*** RECORDS SUPPLIED ***

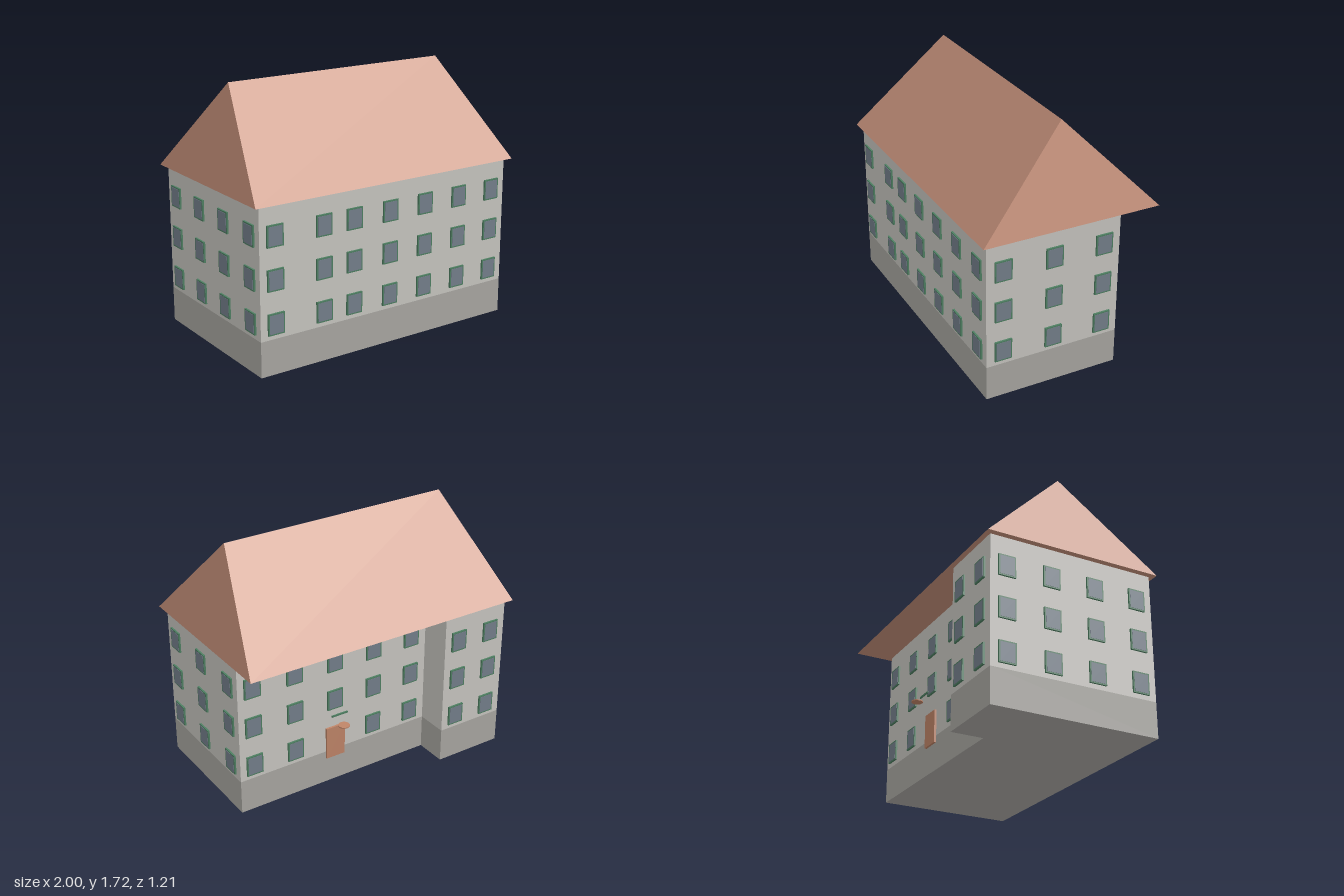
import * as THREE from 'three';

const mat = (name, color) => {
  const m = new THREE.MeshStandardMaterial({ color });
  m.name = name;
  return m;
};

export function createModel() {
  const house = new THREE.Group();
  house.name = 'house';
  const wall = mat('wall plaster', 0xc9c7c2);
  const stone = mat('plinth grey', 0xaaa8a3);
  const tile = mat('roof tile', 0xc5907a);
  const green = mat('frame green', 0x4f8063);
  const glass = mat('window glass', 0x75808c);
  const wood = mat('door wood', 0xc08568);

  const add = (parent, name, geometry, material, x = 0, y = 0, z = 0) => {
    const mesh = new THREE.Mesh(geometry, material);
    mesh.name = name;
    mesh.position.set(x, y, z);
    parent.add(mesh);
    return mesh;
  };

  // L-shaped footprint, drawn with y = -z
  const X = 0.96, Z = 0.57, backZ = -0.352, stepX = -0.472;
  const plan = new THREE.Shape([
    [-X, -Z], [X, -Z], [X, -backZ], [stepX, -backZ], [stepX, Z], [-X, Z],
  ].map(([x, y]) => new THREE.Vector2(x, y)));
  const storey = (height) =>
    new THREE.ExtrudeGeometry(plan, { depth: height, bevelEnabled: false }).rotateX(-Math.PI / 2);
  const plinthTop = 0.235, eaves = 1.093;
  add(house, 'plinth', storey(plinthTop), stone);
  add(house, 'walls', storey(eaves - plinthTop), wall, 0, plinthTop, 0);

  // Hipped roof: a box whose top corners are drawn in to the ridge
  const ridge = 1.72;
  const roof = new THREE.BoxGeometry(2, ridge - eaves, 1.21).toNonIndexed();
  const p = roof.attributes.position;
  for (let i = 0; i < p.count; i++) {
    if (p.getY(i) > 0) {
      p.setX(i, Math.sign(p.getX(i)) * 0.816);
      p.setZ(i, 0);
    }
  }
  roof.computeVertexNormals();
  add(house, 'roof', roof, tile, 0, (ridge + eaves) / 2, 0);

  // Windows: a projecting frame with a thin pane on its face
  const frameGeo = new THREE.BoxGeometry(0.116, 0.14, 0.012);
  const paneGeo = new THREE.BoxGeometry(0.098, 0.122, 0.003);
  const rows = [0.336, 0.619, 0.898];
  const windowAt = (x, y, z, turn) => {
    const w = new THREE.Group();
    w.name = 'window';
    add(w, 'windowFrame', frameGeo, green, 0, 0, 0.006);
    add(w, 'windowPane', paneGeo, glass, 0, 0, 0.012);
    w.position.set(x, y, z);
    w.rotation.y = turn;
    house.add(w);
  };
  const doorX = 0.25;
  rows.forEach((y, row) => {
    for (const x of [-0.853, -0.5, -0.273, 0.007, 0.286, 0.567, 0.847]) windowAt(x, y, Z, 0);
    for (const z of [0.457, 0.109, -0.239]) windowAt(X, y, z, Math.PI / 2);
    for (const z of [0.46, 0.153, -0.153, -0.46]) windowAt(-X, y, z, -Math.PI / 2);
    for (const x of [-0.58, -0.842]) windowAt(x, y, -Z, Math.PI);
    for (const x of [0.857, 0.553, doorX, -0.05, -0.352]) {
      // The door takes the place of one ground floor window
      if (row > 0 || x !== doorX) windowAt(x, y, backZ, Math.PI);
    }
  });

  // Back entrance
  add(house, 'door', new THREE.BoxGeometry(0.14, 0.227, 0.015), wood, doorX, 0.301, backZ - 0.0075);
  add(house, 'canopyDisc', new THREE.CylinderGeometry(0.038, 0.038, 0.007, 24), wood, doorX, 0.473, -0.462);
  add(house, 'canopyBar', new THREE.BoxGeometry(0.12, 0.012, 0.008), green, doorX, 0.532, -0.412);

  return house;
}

*** End of RECORDS SUPPLIED ***

*TASK*
In the records above, which lines hold the string "roof"? Copy each one.

*COMPLETED EXERCISE*
  const tile = mat('roof tile', 0xc5907a);
  // Hipped roof: a box whose top corners are drawn in to the ridge
  const roof = new THREE.BoxGeometry(2, ridge - eaves, 1.21).toNonIndexed();
  const p = roof.attributes.position;
  roof.computeVertexNormals();
  add(house, 'roof', roof, tile, 0, (ridge + eaves) / 2, 0);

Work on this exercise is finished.